Trinidad and Tobago Football Federation (TTFF) president Raymond Tim Kee told Wired868.com on the weekend that the local football fraternity should expect “major changes” in February.
However, Tim Kee stopped short of saying whether general secretary Richard Groden would be replaced or if, as rumoured, ex-national team manager David Muhammad will return to his former post.
“I think (Muhammad) was unceremoniously replaced,” Tim Kee told Wired868, “and anyone who was replaced for no reason, we will put that right. And that will be part of our discussions in the next management committee meeting…
“I have observed certain things (within our present managerial structure) where changes have to be effected. But it must first be shared with the executive committee before it can be implemented.
“What I can say is, by the end of this month, there will be some major changes.”
The national senior team is managed by former Secondary School Cricket League (SSCL) president William Wallace at present.
“I ended the year as national team manager and noone has told me anything since,” said Williams. “If a new management is in stream, then all I would expect is the courtesy to be told what is happening. I don’t think I own this position or anyone owes me anything. I would just expect some courtesy.”
Ironically, Wallace’s own appointment was also controversial as he replaced then national under-23 team manager Norris Ferguson, who felt he was being victimised by then interim TTFF president Lennox Watson.
Tim Kee was coy when asked if Groden had a future within the TTFF under his leadership.
“The entire administrative arm of the operation has and continues to be seriously analysed,” he said, “and adjustments are expected to be made.”
Muhammad, who is head of the Louis Farrakhan-inspired “Black Agenda Project” and a motivational speaker, was reserved when asked whether he was approached to return to football or if he had proposed himself. But he made it clear that he would welcome his old job.
“I will welcome the opportunity to once again serve my country doing a job that I dearly loved,” said Muhammad. “I most certainly do have a passion towards the job… If reappointed I will do my best to manage, organise, communicate with, network, inform and motivate the players and staff to continue to strive for excellence and also seek to reintroduce some earlier standards.
“My knowledge and experience in the field of Human Resource Management shall also once again be applied to my tasks.”
Muhammad served as national team manager under Colombian Francisco Maturana and local icon Russell Latapy and his tenure was not without controversy.
During his first stint, Trinidad and Tobago’s record scorer Stern John was informed of his non-selection for one game via text message, a bewildered Densill Theobald was left out of the team for close to a year after not taking up the captain’s armband for a friendly match and Maturana once claimed that a squad was selected and relayed to the media without his knowledge.
It is not known whether Muhammad had any role in any those incidents though and he insisted that his work was above reproach.
“I was the national team manager for 76 matches, traveling to 22 countries,” he said. “As far as I am aware, no one has questioned my output as manager before. I have always been available 24/7… I never allowed any impediment to become too much of an obstacle (to the national team) in the past.”

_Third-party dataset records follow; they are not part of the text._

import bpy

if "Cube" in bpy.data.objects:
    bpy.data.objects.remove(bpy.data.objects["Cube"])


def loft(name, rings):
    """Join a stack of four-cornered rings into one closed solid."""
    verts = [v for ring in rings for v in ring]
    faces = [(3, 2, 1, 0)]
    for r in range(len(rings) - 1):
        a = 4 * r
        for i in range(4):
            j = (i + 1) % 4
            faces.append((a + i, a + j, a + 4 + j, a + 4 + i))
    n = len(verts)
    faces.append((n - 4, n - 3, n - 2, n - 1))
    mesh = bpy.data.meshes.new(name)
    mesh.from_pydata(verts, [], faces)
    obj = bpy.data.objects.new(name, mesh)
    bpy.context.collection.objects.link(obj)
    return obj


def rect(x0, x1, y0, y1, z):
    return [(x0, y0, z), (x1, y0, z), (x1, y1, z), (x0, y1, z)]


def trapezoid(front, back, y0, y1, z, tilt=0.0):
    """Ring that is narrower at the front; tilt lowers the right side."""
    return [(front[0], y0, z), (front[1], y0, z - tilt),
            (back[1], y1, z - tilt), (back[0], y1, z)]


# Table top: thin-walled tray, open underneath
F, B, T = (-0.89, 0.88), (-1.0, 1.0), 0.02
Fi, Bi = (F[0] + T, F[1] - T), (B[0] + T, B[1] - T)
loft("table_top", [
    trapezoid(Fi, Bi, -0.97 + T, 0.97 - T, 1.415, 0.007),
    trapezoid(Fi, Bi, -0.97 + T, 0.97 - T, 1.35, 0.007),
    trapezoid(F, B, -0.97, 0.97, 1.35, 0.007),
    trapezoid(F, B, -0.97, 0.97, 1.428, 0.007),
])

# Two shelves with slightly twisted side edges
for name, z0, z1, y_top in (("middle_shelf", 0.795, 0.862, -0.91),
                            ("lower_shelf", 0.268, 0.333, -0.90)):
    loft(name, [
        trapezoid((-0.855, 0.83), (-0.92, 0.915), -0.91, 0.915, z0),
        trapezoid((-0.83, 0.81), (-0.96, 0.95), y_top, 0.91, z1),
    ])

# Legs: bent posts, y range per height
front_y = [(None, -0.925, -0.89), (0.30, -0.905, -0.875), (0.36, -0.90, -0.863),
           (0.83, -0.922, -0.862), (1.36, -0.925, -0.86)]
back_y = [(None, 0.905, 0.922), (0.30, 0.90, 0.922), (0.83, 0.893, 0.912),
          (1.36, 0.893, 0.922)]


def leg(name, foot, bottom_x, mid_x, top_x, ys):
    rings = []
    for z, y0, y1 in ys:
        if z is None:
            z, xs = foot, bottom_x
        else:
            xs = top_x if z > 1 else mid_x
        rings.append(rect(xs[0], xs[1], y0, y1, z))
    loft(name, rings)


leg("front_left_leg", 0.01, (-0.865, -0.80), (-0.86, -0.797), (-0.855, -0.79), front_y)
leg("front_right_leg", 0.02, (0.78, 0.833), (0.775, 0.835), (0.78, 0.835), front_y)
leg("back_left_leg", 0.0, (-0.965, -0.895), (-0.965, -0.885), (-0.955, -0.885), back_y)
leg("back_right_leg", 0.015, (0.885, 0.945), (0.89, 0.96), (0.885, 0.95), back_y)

Tim Kee is expected to meet FIFA president Sepp Blatter in Zurich, Switzerland today and promised to petition the global body for funds that might allow him to reach a settlement with the 2006 World Cup players.
More than six years after the Germany-based tournament, Trinidad and Tobago’s World Cup players still do not know what they are owed as they have never been privy to credible accounting documents.
But Tim Kee does not blame KPMG for the fiasco and said the TTFF will continue to work with the accounting firm.
“KPMG are also FIFA’s auditors,” he said. “They are top draw.”
One change that Tim Kee does plan to implement is the hiring of a finance department and an internal compliance auditor so as to improve the TTFF’s ability to manage its money.
He also claimed that a constitutional review committee was already in place and almost finished with recommendations to address the abnormal balance of power within the local game. The TTFF constitution, at present, ensures that zonal administrators and not football clubs have the ability to choose and remove the TTFF executive body.
In all the aforementioned matters, Tim Kee insisted that he would provide more details after his next executive committee meeting.